Gadus morhua



Cod are voracious and omnivorous predators, they’ll eat anything from mussels and clams to lobsters and other cod. Fully-grown adults can reach sizes of 2m in length and weigh up to 100kg. However, heavy fishing over the past few hundred years means very few make it to that size any longer.

They have tell-tale whiskers and their lateral line is visible as a white stripe running the length of their body.



Cod have been fished commercially for centuries. The Basques were making the trip over the Atlantic to the Grand Banks long before America was "discovered". They were easy to catch and stocks seemed to be inexhaustible. Their large size and sessile nature have made cod tempting targets for trawlers and as a result, the "inexhaustible" cod stocks of the North Sea and the Grand Banks of the Western Atlantic have plummeted.
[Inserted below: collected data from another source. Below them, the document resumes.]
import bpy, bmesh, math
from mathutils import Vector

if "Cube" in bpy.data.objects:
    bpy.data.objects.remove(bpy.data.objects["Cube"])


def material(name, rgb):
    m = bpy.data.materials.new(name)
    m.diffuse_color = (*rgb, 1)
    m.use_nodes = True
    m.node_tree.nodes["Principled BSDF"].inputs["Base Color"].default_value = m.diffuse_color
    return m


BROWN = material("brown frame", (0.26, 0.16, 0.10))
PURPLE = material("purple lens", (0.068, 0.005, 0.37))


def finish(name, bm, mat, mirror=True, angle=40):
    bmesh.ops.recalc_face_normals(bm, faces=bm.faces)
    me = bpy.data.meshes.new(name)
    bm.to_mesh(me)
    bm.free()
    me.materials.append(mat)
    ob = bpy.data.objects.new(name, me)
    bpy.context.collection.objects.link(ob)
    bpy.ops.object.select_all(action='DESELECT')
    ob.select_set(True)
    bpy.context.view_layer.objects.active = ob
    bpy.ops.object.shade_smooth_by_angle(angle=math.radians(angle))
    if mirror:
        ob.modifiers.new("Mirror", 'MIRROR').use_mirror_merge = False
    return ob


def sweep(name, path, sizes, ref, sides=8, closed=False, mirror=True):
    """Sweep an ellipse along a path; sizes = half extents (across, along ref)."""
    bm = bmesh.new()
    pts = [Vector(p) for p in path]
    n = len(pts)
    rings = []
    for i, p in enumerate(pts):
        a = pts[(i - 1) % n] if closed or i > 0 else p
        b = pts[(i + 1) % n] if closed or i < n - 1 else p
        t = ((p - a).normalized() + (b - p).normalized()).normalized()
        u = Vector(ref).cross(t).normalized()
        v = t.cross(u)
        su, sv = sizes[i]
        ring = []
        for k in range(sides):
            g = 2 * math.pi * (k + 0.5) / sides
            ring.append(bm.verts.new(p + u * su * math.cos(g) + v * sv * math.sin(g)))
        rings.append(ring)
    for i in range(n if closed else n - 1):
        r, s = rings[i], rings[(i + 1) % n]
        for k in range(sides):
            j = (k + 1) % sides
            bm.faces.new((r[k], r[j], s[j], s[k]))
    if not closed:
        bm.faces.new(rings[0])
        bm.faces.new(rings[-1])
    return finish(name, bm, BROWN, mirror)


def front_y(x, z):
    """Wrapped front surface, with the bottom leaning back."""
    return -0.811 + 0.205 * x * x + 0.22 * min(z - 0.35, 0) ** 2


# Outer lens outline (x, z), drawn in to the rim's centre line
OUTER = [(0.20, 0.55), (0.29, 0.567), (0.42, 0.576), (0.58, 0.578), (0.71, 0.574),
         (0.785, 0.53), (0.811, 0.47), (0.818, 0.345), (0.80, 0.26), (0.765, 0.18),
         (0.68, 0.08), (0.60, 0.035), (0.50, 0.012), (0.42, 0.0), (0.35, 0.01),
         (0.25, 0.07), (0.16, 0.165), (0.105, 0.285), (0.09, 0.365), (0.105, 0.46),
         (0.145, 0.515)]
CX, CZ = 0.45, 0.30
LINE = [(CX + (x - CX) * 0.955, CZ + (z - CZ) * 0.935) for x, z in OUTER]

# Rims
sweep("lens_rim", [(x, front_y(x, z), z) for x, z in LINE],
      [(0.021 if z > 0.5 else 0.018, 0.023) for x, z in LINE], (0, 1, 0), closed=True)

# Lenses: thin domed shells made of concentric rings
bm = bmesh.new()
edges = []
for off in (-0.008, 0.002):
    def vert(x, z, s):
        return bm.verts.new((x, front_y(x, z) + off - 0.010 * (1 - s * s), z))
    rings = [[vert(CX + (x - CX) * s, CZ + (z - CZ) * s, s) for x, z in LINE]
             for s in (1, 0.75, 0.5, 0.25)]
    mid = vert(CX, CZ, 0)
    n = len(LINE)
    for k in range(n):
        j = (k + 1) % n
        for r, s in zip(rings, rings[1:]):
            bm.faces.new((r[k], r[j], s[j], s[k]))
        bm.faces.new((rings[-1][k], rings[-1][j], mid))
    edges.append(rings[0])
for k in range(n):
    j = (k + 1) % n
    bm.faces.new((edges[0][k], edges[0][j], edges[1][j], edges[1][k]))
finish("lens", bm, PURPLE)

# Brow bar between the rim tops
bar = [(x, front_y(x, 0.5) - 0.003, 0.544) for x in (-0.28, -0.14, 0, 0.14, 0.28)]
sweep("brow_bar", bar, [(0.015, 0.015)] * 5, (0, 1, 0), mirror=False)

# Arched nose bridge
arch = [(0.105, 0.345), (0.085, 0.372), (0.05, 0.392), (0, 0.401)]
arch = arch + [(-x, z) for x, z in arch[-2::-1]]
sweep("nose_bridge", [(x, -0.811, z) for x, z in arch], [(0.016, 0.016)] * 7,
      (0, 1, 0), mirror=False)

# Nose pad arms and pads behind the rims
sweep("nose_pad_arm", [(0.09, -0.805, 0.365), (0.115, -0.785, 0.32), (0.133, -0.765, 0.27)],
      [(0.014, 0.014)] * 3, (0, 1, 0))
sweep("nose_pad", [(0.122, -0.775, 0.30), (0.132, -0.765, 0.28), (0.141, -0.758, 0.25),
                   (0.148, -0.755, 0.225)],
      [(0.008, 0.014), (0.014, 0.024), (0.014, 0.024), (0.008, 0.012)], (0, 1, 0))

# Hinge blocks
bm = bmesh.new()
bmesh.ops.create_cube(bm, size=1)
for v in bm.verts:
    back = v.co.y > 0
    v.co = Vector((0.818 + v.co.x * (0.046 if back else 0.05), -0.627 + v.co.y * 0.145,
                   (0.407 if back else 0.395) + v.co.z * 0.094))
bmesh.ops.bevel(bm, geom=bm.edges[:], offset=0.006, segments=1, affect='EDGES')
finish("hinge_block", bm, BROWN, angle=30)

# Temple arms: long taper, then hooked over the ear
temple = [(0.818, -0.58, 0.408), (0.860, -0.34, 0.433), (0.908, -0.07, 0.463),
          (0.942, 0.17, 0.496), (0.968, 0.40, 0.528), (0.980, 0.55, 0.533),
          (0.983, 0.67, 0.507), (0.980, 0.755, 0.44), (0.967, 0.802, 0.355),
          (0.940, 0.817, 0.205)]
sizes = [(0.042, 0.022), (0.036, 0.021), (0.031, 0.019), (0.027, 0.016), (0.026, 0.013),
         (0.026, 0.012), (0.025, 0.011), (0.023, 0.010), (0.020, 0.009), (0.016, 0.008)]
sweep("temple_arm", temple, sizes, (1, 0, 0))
While management plans are in place for the North Sea and the stocks are beginning to recover, do not equate the increase in stock size to be an indicator of it reaching sustainable levels. We're at the bottom of the hockey stick, improving, but with a way to go yet... Most of the cod we eat in the UK is imported from Norway and Iceland, where stocks are well managed and fished according to scientific advice.

The good news is that their population in the English Channel is still stable. Historically, the Channel never really had much cod, but there's lots there now. Most fishermen run out of their quota early in the new year though. It's well managed and we're happy to eat it when our fishermen catch it.


Cod, and dried, salted cod in particular, has been a European staple for centuries. Any trip to coastal Portugal or Spain wouldn't be complete without bacalao. Go up to the highlands of Scotland and you may be lucky enough (depending on your point of view) to try Crappin-Muggie, which is a type of sausage made of cod liver, stuffed in a cod stomach. Yummers. And the Greeks eat cod tripe.

While you might not have tried these more exotic versions, we’ve all eaten cod in some form or another. Their smooth flaky flesh has kept them on English menus for hundreds of years. It's the perfect fish for the unadventurous. We think they do well from a bit of added texture, whether it’s in the form of the classic crispy batter, or a simple breadcrumb crust to add a bit of substance.

If it's smoked cod you're after, head to our smoked fish page.


(click to enlarge)